**Problem description:**
Only the lines below between the ones containing "ob = bpy.data.objects.new(name, mesh)" and "mod.segments = 2", inclusive, are to be reproduced, each exactly as it stands.

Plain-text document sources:
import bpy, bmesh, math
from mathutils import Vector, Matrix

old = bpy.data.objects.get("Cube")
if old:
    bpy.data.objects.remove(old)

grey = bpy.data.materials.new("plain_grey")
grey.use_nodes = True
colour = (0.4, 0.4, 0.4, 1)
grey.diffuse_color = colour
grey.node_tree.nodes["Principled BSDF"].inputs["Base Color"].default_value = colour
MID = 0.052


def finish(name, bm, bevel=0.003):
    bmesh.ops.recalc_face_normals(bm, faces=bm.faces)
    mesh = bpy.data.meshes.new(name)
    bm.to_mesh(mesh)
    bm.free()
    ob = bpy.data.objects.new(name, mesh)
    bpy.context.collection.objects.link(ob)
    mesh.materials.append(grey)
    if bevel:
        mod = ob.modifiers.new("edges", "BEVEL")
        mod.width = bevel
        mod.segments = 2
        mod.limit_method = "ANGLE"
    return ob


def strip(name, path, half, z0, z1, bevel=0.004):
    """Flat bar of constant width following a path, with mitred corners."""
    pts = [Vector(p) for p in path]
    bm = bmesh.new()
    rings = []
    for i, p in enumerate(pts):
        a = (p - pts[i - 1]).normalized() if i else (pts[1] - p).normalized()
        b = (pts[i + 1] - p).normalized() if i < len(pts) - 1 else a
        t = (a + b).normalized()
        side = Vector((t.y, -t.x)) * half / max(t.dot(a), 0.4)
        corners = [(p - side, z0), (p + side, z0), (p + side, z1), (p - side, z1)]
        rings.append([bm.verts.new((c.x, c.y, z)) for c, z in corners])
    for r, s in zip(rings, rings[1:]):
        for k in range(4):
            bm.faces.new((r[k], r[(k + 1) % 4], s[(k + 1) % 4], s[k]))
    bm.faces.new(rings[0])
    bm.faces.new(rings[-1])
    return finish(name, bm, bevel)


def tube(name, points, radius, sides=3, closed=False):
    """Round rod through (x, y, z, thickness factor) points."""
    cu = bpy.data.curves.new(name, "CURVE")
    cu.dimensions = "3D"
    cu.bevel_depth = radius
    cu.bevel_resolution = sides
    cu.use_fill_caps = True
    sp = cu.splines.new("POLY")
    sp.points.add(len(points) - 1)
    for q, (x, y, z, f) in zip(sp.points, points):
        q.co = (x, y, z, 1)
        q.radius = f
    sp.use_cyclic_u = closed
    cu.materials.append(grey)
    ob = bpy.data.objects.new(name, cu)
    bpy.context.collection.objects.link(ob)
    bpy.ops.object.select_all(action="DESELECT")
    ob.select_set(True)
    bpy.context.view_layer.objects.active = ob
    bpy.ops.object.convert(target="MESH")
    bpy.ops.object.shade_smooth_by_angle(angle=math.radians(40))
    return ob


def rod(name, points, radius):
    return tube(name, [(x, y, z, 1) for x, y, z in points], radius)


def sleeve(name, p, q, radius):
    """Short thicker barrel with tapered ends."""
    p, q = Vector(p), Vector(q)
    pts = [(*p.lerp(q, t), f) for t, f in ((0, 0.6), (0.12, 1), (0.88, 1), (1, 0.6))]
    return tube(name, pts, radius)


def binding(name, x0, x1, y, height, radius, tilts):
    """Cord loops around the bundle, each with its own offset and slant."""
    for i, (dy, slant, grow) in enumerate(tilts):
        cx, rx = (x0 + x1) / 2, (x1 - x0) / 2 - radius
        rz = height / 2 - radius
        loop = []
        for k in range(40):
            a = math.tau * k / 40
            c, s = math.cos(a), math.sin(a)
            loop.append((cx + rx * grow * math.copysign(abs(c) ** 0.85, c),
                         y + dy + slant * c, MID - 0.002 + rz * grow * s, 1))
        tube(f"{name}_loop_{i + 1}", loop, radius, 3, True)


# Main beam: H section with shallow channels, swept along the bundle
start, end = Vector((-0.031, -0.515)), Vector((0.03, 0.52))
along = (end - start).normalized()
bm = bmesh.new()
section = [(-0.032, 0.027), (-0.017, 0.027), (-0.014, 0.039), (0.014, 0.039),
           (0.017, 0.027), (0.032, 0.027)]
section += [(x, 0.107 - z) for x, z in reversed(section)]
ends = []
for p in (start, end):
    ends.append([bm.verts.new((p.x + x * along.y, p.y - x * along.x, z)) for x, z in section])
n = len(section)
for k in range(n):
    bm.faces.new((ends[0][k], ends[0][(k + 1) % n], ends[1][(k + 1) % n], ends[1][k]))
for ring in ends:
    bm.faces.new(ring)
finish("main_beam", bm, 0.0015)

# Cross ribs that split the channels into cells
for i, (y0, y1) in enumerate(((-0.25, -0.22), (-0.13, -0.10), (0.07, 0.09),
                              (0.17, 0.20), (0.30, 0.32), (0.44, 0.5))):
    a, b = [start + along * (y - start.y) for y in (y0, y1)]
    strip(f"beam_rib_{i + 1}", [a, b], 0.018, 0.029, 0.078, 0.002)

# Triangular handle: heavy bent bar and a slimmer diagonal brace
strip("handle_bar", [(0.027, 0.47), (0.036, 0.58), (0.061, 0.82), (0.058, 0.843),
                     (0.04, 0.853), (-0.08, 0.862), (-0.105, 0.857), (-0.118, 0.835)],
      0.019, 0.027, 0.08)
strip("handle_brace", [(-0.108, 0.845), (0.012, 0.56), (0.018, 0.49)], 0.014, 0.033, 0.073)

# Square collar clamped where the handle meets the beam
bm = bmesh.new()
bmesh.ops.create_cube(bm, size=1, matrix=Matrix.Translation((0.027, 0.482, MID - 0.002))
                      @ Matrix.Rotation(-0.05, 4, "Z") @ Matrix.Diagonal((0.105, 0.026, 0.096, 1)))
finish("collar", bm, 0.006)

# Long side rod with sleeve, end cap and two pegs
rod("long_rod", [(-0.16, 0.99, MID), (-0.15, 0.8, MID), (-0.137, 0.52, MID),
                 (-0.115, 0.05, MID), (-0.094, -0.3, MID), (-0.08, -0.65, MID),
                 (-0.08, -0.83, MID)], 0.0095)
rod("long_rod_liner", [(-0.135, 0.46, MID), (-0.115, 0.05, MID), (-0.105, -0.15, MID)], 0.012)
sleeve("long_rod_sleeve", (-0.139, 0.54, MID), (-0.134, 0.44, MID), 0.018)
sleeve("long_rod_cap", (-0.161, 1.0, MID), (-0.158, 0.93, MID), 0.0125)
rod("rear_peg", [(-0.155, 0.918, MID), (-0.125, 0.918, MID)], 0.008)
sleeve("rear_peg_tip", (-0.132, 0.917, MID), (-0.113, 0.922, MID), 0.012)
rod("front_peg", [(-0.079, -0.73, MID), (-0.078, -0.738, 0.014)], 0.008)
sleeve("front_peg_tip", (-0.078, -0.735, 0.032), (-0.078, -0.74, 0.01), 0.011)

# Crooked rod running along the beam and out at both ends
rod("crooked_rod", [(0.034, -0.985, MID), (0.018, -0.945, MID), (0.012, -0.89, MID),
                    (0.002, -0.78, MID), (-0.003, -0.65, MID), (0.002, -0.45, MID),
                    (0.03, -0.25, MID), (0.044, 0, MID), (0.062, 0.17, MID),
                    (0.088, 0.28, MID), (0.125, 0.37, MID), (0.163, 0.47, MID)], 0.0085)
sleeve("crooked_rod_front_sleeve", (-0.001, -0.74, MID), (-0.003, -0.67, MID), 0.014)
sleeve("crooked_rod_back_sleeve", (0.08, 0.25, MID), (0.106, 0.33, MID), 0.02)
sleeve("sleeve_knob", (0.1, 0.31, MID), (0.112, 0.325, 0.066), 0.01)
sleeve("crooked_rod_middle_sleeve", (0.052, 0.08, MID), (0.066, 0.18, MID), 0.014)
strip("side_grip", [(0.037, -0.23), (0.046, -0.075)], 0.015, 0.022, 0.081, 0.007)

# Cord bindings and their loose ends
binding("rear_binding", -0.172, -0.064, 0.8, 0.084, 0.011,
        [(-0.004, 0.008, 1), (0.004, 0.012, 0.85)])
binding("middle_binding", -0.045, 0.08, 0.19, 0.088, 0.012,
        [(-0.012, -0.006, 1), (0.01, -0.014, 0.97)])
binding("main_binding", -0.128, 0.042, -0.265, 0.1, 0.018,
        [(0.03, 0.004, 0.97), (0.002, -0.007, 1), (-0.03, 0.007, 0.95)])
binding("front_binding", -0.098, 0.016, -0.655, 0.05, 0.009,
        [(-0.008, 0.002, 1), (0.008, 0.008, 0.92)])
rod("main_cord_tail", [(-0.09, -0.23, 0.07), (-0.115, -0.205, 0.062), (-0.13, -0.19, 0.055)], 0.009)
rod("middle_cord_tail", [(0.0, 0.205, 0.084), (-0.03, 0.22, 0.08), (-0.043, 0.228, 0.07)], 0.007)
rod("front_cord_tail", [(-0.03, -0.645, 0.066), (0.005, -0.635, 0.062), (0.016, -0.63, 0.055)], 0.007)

**Task answer:**
    ob = bpy.data.objects.new(name, mesh)
    bpy.context.collection.objects.link(ob)
    mesh.materials.append(grey)
    if bevel:
        mod = ob.modifiers.new("edges", "BEVEL")
        mod.width = bevel
        mod.segments = 2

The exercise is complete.